Some of Switzerland's best-known lakes are at their lowest level ever for August after a dry year so far in 2022, the environment ministry said on Wednesday.

Climate crisis: Swiss lakes at lowest-ever August levels

Some of Switzerland’s best-known lakes are at their lowest level ever for August after a dry year so far in 2022, the environment ministry said on Wednesday.

At the same time, discharge levels on the Rhine, one of Europe’s major rivers which starts in the Swiss Alps, have never been so low in August since records began.

“There is a low water situation in Switzerland, especially on the central plateau and in the southern part of Ticino,” the country’s southernmost canton, said Michele Oberhansli, from the Federal Office for the Environment’s hydrology division.

READ ALSO: Water flown in by helicopter: How Switzerland has been hit by drought

“The reason for the existing situation is a precipitation deficit in the whole year of 2022, which affects the whole of Switzerland, as well as many other European countries,” she told AFP.
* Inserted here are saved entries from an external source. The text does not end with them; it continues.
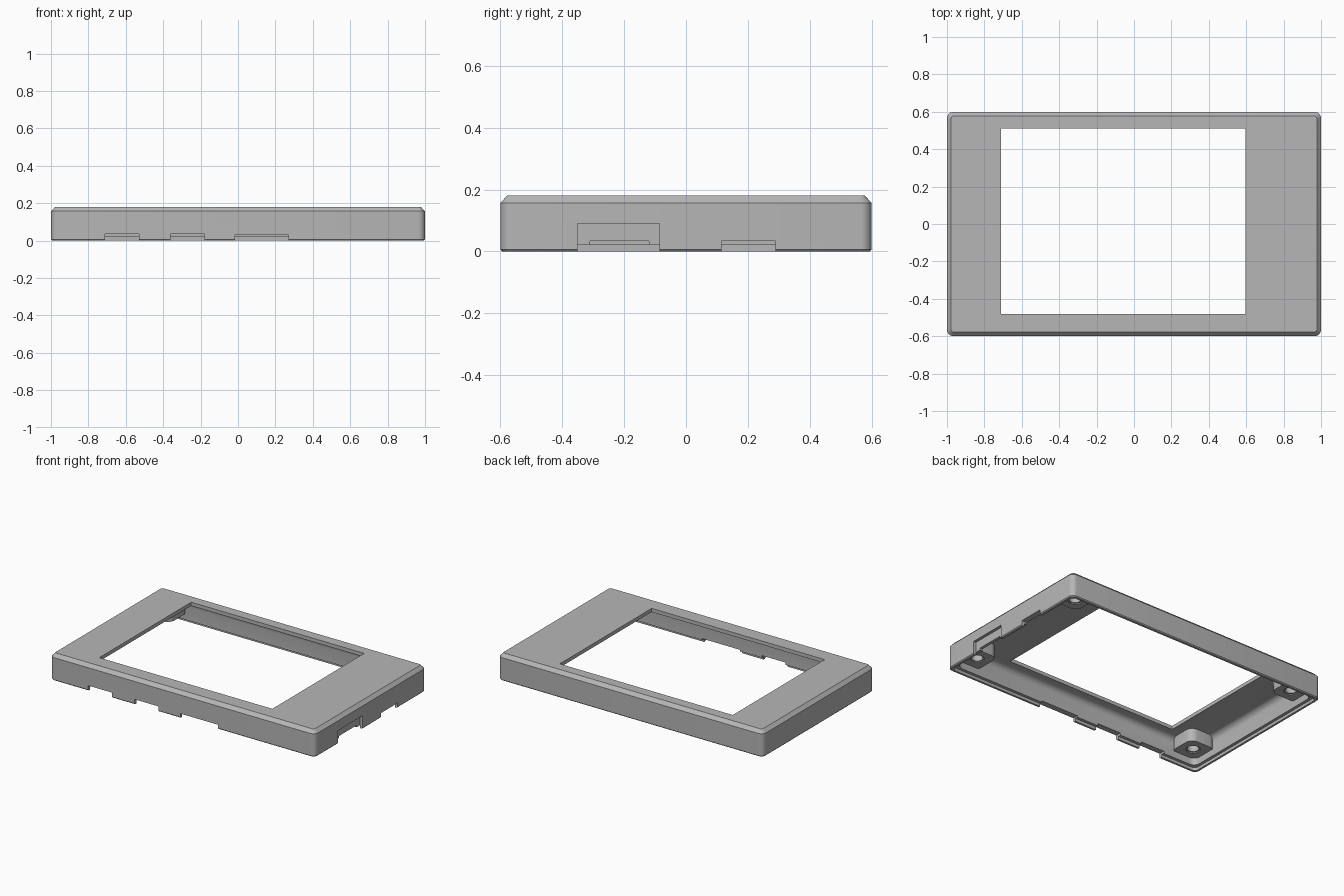
import bpy, bmesh, math

cube = bpy.data.objects.get("Cube")
if cube:
    bpy.data.objects.remove(cube)

grey = bpy.data.materials.new("plain grey")
grey.use_nodes = True
grey.diffuse_color = (0.47, 0.47, 0.47, 1)
grey.node_tree.nodes["Principled BSDF"].inputs["Base Color"].default_value = grey.diffuse_color


def ring(hx, hy, r, cx=0, cy=0, steps=6):
    """Outline of a rounded rectangle."""
    pts = []
    for k, (sx, sy) in enumerate([(1, 1), (-1, 1), (-1, -1), (1, -1)]):
        for i in range(steps + 1):
            a = math.radians(90) * (k + i / steps)
            pts.append((cx + sx * (hx - r) + r * math.cos(a),
                        cy + sy * (hy - r) + r * math.sin(a)))
    return pts


def loft(name, levels):
    """Solid through a stack of (outline, height) levels."""
    bm = bmesh.new()
    rows = [[bm.verts.new((x, y, z)) for x, y in pts] for pts, z in levels]
    for low, high in zip(rows, rows[1:]):
        n = len(low)
        for i in range(n):
            j = (i + 1) % n
            bm.faces.new((low[i], low[j], high[j], high[i]))
    bm.faces.new(rows[0][::-1])
    bm.faces.new(rows[-1])
    bmesh.ops.recalc_face_normals(bm, faces=bm.faces)
    mesh = bpy.data.meshes.new(name)
    bm.to_mesh(mesh)
    bm.free()
    mesh.materials.append(grey)
    obj = bpy.data.objects.new(name, mesh)
    bpy.context.collection.objects.link(obj)
    return obj


def box(name, x0, x1, y0, y1, z0, z1):
    outline = [(x0, y0), (x1, y0), (x1, y1), (x0, y1)]
    return loft(name, [(outline, z0), (outline, z1)])


def cut(obj, cutters):
    """Subtract the cutters, keep the result and drop the cutters."""
    for c in cutters:
        c.hide_render = True
        mod = obj.modifiers.new("cut", "BOOLEAN")
        mod.operation = "DIFFERENCE"
        mod.solver = "EXACT"
        mod.object = c
    graph = bpy.context.evaluated_depsgraph_get()
    obj.data = bpy.data.meshes.new_from_object(obj.evaluated_get(graph))
    obj.modifiers.clear()
    for c in cutters:
        bpy.data.objects.remove(c)


def smooth(obj):
    bpy.ops.object.select_all(action="DESELECT")
    obj.select_set(True)
    bpy.context.view_layer.objects.active = obj
    bpy.ops.object.shade_smooth_by_angle(angle=math.radians(30))


# Outer case with chamfered top edge
case = loft("bezel_case", [
    (ring(0.994, 0.594, 0.03), 0), (ring(1, 0.6, 0.036), 0.006),
    (ring(1, 0.6, 0.036), 0.157), (ring(0.978, 0.578, 0.016), 0.18)])

# Hollow inside: lip step, walls and a filleted ceiling
wall_x, wall_y, ceiling, fillet = 0.96, 0.56, 0.155, 0.04
levels = [(ring(0.98, 0.58, 0.03), -0.02), (ring(0.98, 0.58, 0.03), 0.02),
          (ring(wall_x, wall_y, 0.045), 0.02)]
for i in range(7):
    a = math.radians(90) * i / 6
    inset = fillet * (1 - math.cos(a))
    levels.append((ring(wall_x - inset, wall_y - inset, 0.045 - inset),
                   ceiling - fillet + fillet * math.sin(a)))
cutters = [loft("cavity", levels)]

# Screen window
cutters.append(box("window", -0.71, 0.595, -0.48, 0.51, 0.1, 0.3))

# Front rim notches
for x0, x1, top in [(-0.71, -0.53, 0.035), (-0.36, -0.18, 0.035), (-0.015, 0.27, 0.03)]:
    cutters.append(box("front_notch", x0, x1, -0.7, -0.5, -0.1, top))

# Side rim notches and the shallow socket recess
for y0, y1 in [(-0.31, -0.12), (0.115, 0.29)]:
    cutters.append(box("side_notch", 0.9, 1.1, y0, y1, -0.1, 0.033))
cutters.append(box("socket_recess", 0.98, 1.1, -0.35, -0.085, -0.1, 0.09))
cut(case, cutters)
smooth(case)

# Corner screw posts with blind holes
for sx, side in [(1, "left"), (-1, "right")]:
    for sy, end in [(1, "back"), (-1, "front")]:
        outline = ring(0.1, 0.1, 0.05, sx * 0.88, sy * 0.48)
        post = loft(f"{end}_{side}_screw_post", [(outline, 0.067), (outline, 0.165)])
        holes = [ring(r, r, r - 0.0005, sx * 0.87, sy * 0.47) for r in (0.045, 0.036)]
        cut(post, [loft("screw_hole", [(holes[0], 0.03), (holes[0], 0.073),
                                       (holes[1], 0.073), (holes[1], 0.155)])])
        smooth(post)
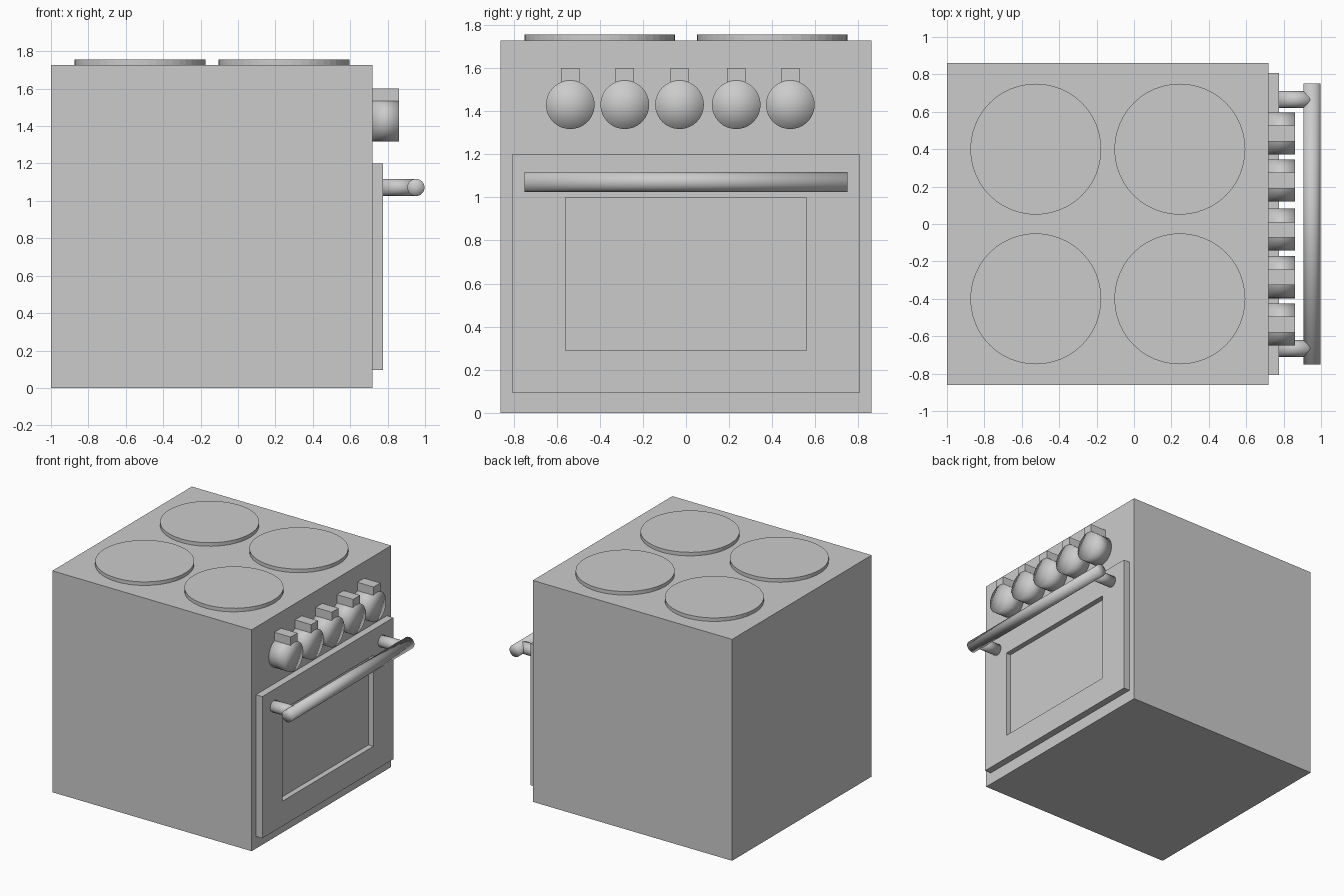
import bpy, bmesh
from mathutils import Matrix, Vector

if "Cube" in bpy.data.objects:
    bpy.data.objects.remove(bpy.data.objects["Cube"])


def finish(name, bm, smooth=False):
    bmesh.ops.recalc_face_normals(bm, faces=bm.faces)
    for f in bm.faces:
        f.smooth = smooth
    me = bpy.data.meshes.new(name)
    bm.to_mesh(me)
    bm.free()
    ob = bpy.data.objects.new(name, me)
    bpy.context.collection.objects.link(ob)
    return ob


def box_mesh(lo, hi):
    lo, hi = Vector(lo), Vector(hi)
    bm = bmesh.new()
    m = Matrix.Translation((lo + hi) / 2) @ Matrix.Diagonal((*(hi - lo), 1))
    bmesh.ops.create_cube(bm, size=1, matrix=m)
    return bm


def box(name, lo, hi):
    return finish(name, box_mesh(lo, hi))


def rod(name, a, b, r, smooth=True, sides=32):
    a, b = Vector(a), Vector(b)
    rot = Vector((0, 0, 1)).rotation_difference(b - a).to_matrix().to_4x4()
    bm = bmesh.new()
    bmesh.ops.create_cone(bm, cap_ends=True, cap_tris=True, segments=sides,
                          radius1=r, radius2=r, depth=(b - a).length,
                          matrix=Matrix.Translation((a + b) / 2) @ rot)
    return finish(name, bm, smooth)


FRONT = 0.72   # oven front plane
DOOR = 0.775   # door front plane

# Oven body
box("oven_body", (-1, -0.86, 0), (FRONT, 0.86, 1.727))

# Four hot plates
for x in (-0.525, 0.245):
    for y in (-0.4, 0.4):
        rod("hot_plate", (x, y, 1.727), (x, y, 1.755), 0.35, smooth=False, sides=48)

# Door with recessed window panel
bm = box_mesh((FRONT, -0.807, 0.095), (DOOR, 0.807, 1.2))
face = max(bm.faces, key=lambda f: f.calc_center_median().x)
bmesh.ops.inset_region(bm, faces=[face], thickness=0.1)
for v in face.verts:
    v.co.y = 0.56 if v.co.y > 0 else -0.56
    v.co.z = 1.0 if v.co.z > 0.65 else 0.29
panel = bmesh.ops.extrude_discrete_faces(bm, faces=[face])["faces"][0]
for v in panel.verts:
    v.co.x -= 0.042
finish("oven_door", bm)

# Door handle: bar on two posts
HX, HZ, HR = 0.951, 1.072, 0.046
rod("handle_bar", (HX, -0.75, HZ), (HX, 0.75, HZ), HR)
for y in (-0.665, 0.665):
    rod("handle_post", (DOOR, y, HZ), (HX, y, HZ), HR - 0.001)

# Control knobs with pointer tabs on top
for y in (-0.537, -0.284, -0.03, 0.233, 0.484):
    rod("knob", (FRONT, y, 1.43), (0.86, y, 1.43), 0.113)
    box("knob_pointer", (FRONT, y - 0.042, 1.534), (0.8595, y + 0.042, 1.6))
Soil moisture is down across the country and drought is affecting forests and agriculture, she said.

Lakes Constance, Lucerne, Lugano and Walen “are currently recording water levels that have never been so low in an August month since measurements began”, said Oberhansli.

Meanwhile Lakes Zug and Maggiore “continue to show values well below average”.

The shores of Lake Maggiore mark the lowest point in Switzerland, normally at 193 metres above sea level.

READ ALSO: MAP: The Swiss regions in danger of wildfires and the measures in place to avoid them

Except the lakes in the Jura region in the northwest and Lake Thun, the levels of all the other larger Swiss lakes are also below the long-term average.

Rivers down, glaciers melting

Meanwhile many Swiss rivers are recording readings that only occur once every two to 20 years.

“Discharge values on the Reuss and Rhine have never been so low since measurements began in August,” said Oberhansli.

The hydrologist said rain over the coming days should “slightly alleviate” the low water and drought levels, but would “not yet be sufficient to ease the overall situation”.

Following a dry winter, the summer heatwaves hitting Europe have been catastrophic for Switzerland’s Alpine glaciers, which have been melting at an accelerated rate.

READ ALSO: IN PICTURES: Runners take on Swiss glacier race despite melt

A layer of ice — 15 metres thick in 2012 — has covered the Tsanfleuron Pass between two glaciers since at least the Roman era.

But most of it has gone and the ice on the pass will have melted away completely by the end of September, a ski resort said last week.